== Dataset content ==
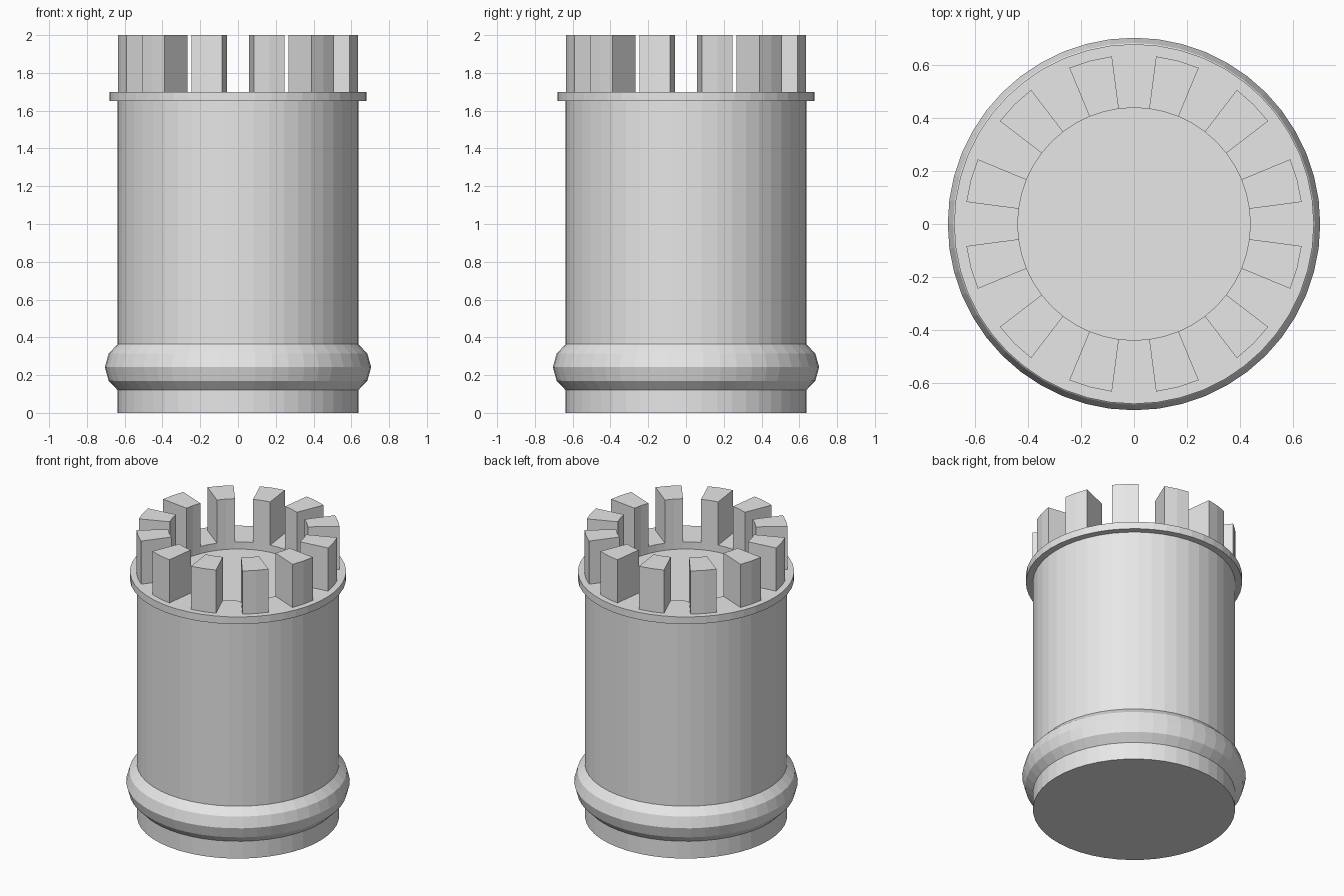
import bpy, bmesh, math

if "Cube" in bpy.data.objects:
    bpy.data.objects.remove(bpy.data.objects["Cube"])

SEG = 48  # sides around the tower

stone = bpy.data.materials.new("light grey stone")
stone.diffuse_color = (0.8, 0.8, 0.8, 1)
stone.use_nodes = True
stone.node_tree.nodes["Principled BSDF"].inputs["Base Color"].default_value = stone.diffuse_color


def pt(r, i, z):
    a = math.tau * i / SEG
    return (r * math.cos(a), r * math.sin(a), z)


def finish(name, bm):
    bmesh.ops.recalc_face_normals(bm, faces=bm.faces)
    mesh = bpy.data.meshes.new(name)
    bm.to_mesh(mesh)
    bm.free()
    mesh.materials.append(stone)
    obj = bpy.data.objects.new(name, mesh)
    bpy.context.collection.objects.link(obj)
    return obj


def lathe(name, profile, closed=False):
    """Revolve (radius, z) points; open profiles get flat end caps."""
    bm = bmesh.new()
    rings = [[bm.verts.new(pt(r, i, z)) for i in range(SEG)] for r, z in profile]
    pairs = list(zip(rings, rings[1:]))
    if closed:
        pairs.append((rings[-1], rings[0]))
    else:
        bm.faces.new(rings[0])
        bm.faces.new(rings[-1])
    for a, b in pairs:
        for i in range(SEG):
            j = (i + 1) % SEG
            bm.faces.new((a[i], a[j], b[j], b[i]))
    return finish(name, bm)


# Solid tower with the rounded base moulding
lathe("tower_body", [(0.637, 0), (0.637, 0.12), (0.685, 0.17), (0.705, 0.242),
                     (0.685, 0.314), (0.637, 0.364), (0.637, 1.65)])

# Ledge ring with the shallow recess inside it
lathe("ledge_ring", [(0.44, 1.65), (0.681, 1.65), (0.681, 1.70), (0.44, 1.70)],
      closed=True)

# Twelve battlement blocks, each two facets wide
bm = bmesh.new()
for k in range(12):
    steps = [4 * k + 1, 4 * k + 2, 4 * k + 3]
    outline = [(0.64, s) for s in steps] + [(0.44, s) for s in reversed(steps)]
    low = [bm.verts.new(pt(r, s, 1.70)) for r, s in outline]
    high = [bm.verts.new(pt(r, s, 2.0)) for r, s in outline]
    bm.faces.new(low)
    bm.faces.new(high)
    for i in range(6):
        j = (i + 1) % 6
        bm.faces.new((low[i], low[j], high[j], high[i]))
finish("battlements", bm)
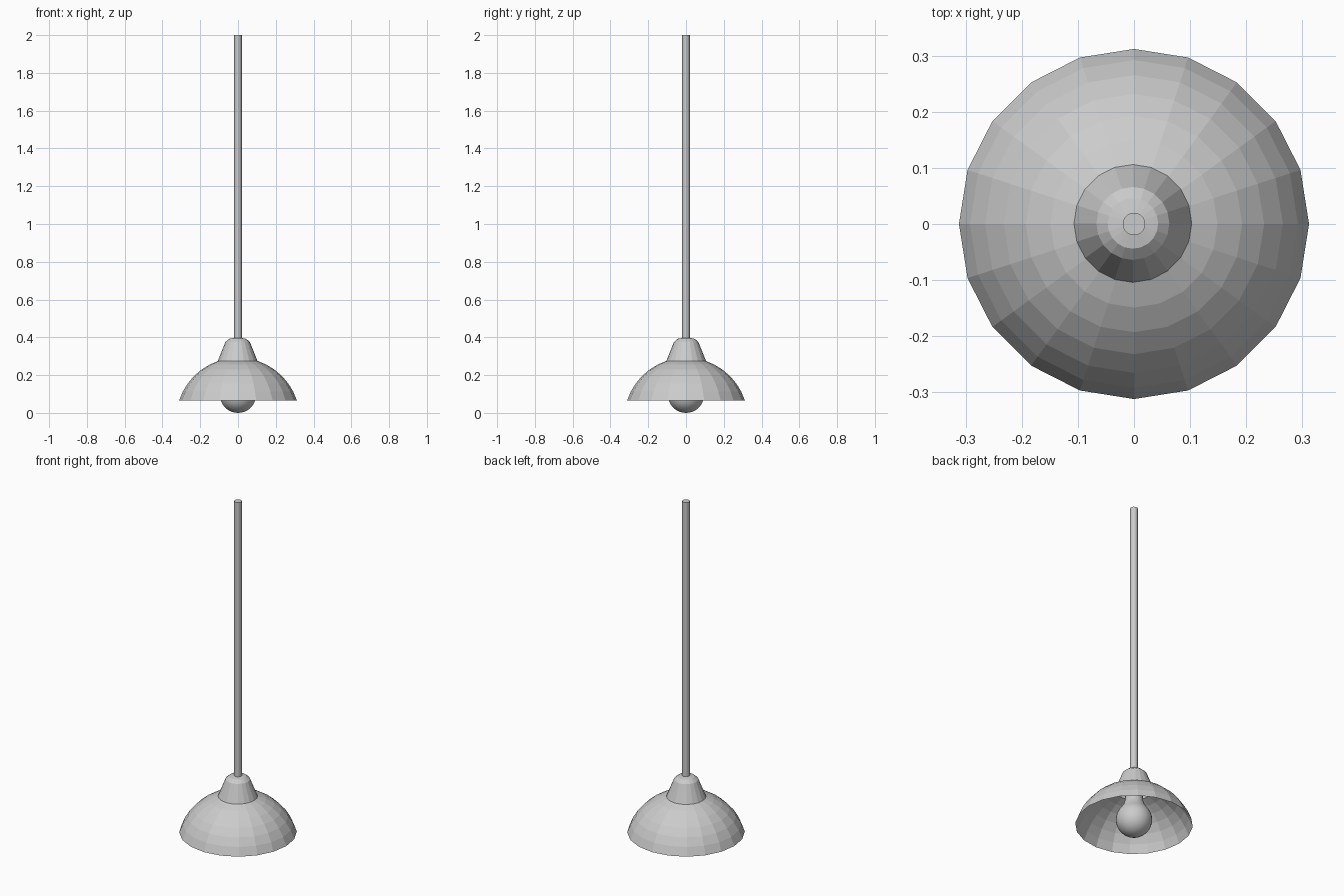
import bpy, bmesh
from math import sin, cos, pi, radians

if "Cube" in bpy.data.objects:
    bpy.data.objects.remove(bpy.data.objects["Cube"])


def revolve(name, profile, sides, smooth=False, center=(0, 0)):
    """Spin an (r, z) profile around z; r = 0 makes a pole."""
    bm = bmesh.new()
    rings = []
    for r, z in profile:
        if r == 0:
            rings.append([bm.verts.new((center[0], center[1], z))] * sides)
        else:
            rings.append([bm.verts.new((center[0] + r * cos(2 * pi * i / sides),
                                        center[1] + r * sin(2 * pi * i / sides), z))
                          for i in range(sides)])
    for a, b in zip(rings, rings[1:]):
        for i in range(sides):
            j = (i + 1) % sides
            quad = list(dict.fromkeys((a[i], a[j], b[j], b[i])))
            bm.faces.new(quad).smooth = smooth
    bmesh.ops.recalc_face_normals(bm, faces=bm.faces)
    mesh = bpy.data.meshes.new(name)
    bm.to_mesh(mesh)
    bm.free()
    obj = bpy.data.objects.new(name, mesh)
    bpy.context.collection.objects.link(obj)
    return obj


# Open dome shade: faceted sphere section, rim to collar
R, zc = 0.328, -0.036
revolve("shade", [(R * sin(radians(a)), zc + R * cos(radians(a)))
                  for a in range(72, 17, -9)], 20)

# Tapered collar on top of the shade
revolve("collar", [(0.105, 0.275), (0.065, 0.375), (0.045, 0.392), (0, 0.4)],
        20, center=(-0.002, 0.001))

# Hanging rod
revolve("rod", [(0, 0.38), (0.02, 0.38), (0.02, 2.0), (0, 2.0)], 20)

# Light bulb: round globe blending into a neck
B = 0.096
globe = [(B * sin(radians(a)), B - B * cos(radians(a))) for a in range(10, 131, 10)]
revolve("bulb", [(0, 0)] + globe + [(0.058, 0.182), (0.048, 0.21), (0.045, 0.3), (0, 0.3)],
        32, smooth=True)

== Problem requirements ==
Tally the lines above that include the word "center"; answer with the total only.

== Solved problem ==
5